DESIGN: Cardiovascular Health Study, a longitudinal study of cardiovascular disease and its risk factors in older people.
SETTING: Four U.S. communities.
PARTICIPANTS: Five thousand thirty-six men and women aged 65 and older.
MEASUREMENTS: Whole-body skeletal muscle mass was measured at baseline, and subjects were classified as having normal muscle mass, moderate sarcopenia, or severe sarcopenia based on previously established thresholds. Disability was measured via questionnaire at baseline in up to eight annual follow-up examinations. The cross-sectional relationship between sarcopenia and prevalent disability at baseline was examined using logistic regression models. The longitudinal relation between sarcopenia and incident disability over 8 years of follow-up was examined using Cox proportional hazards models.

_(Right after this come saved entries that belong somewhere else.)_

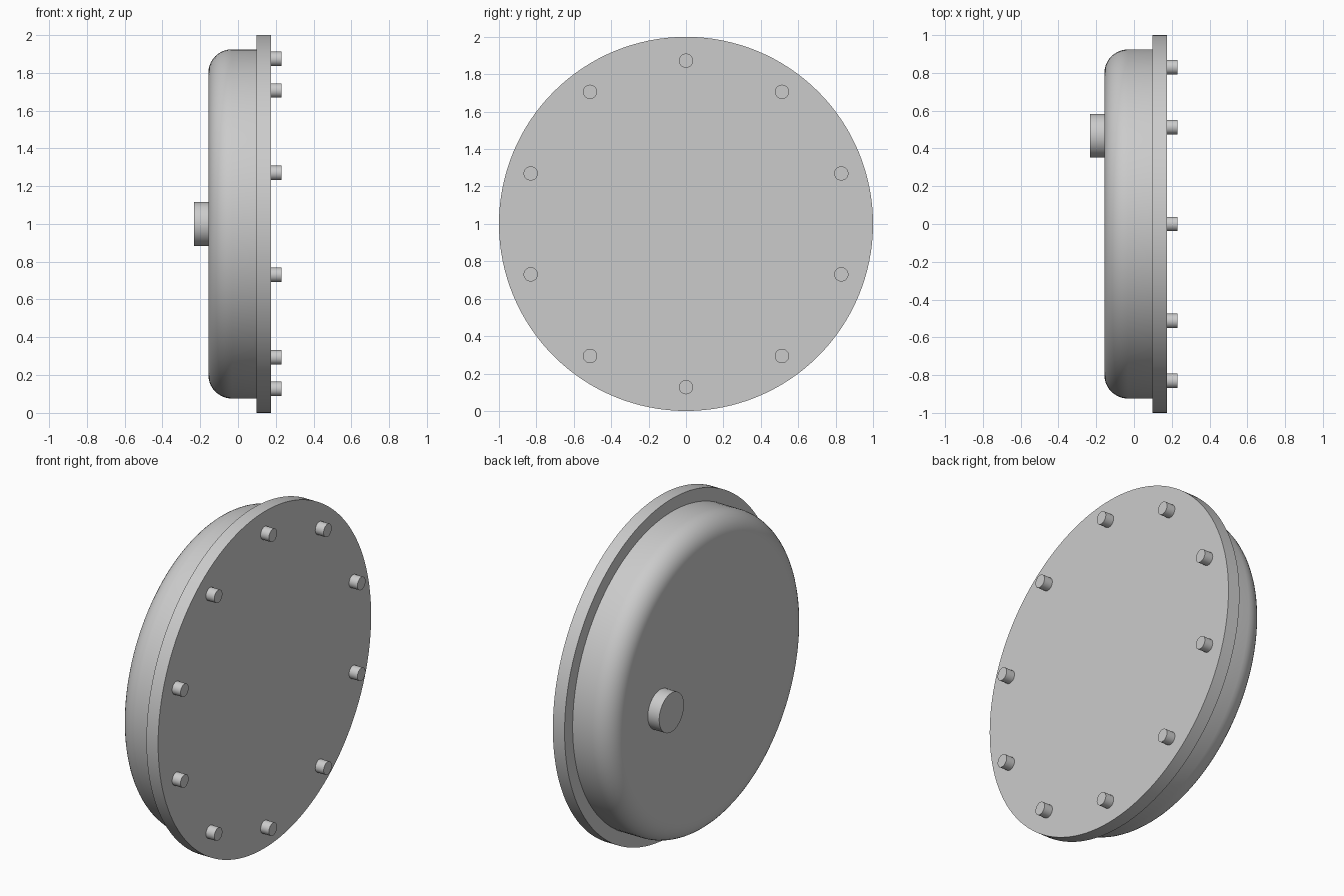
import bpy, bmesh, math
from mathutils import Matrix

if "Cube" in bpy.data.objects:
    bpy.data.objects.remove(bpy.data.objects["Cube"])


def lathe(name, profile, y=0.0, z=1.0, segments=64):
    """Revolve (x, radius) points around an axis parallel to x."""
    bm = bmesh.new()
    rings = []
    for x, r in profile:
        rings.append([bm.verts.new((x, y + r * math.sin(2 * math.pi * i / segments),
                                    z + r * math.cos(2 * math.pi * i / segments)))
                      for i in range(segments)])
    for a, b in zip(rings, rings[1:]):
        for i in range(segments):
            j = (i + 1) % segments
            bm.faces.new((a[i], a[j], b[j], b[i]))
    bm.faces.new(rings[0])
    bm.faces.new(rings[-1])
    bmesh.ops.recalc_face_normals(bm, faces=bm.faces)
    mesh = bpy.data.meshes.new(name)
    bm.to_mesh(mesh)
    bm.free()
    obj = bpy.data.objects.new(name, mesh)
    bpy.context.collection.objects.link(obj)
    bpy.ops.object.select_all(action='DESELECT')
    obj.select_set(True)
    bpy.context.view_layer.objects.active = obj
    bpy.ops.object.shade_smooth_by_angle(angle=math.radians(30))
    return obj


# Flange disc
lathe("flange", [(0.098, 1.0), (0.175, 1.0)], segments=128)

# Drum with a rounded outer rim
fillet, face_x, drum_r = 0.125, -0.157, 0.924
rim = []
for i in range(11):
    a = math.pi / 2 * i / 10
    rim.append((face_x + fillet * (1 - math.sin(a)),
                drum_r - fillet * (1 - math.cos(a))))
rim.reverse()
rim = sorted(rim)
lathe("drum", rim + [(0.098, drum_r)], segments=128)

# Off-centre knob on the drum face
lathe("knob", [(-0.232, 0.116), (face_x, 0.116)], y=0.467)

# Ring of bolts on the flange
for i in range(10):
    a = 2 * math.pi * i / 10
    lathe(f"bolt_{i + 1}", [(0.175, 0.038), (0.23, 0.038)],
          y=0.873 * math.sin(a), z=1 + 0.873 * math.cos(a), segments=32)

RESULTS: At baseline, the likelihood of disability was 79% greater in those with severe sarcopenia (P<.001) but was not significantly greater in those with moderate sarcopenia (P=.38) than in those with normal muscle mass. During the 8-year follow-up, the risk of developing disability was 27% greater in those with severe sarcopenia (P=.006) but was not statistically greater in those with moderate sarcopenia (P=.23) than in those with normal muscle mass.
CONCLUSION: Severe sarcopenia was a modest independent risk factor for the development of physical disability. The effect of sarcopenia on disability was considerably smaller in the longitudinal analysis than in the cross-sectional analysis.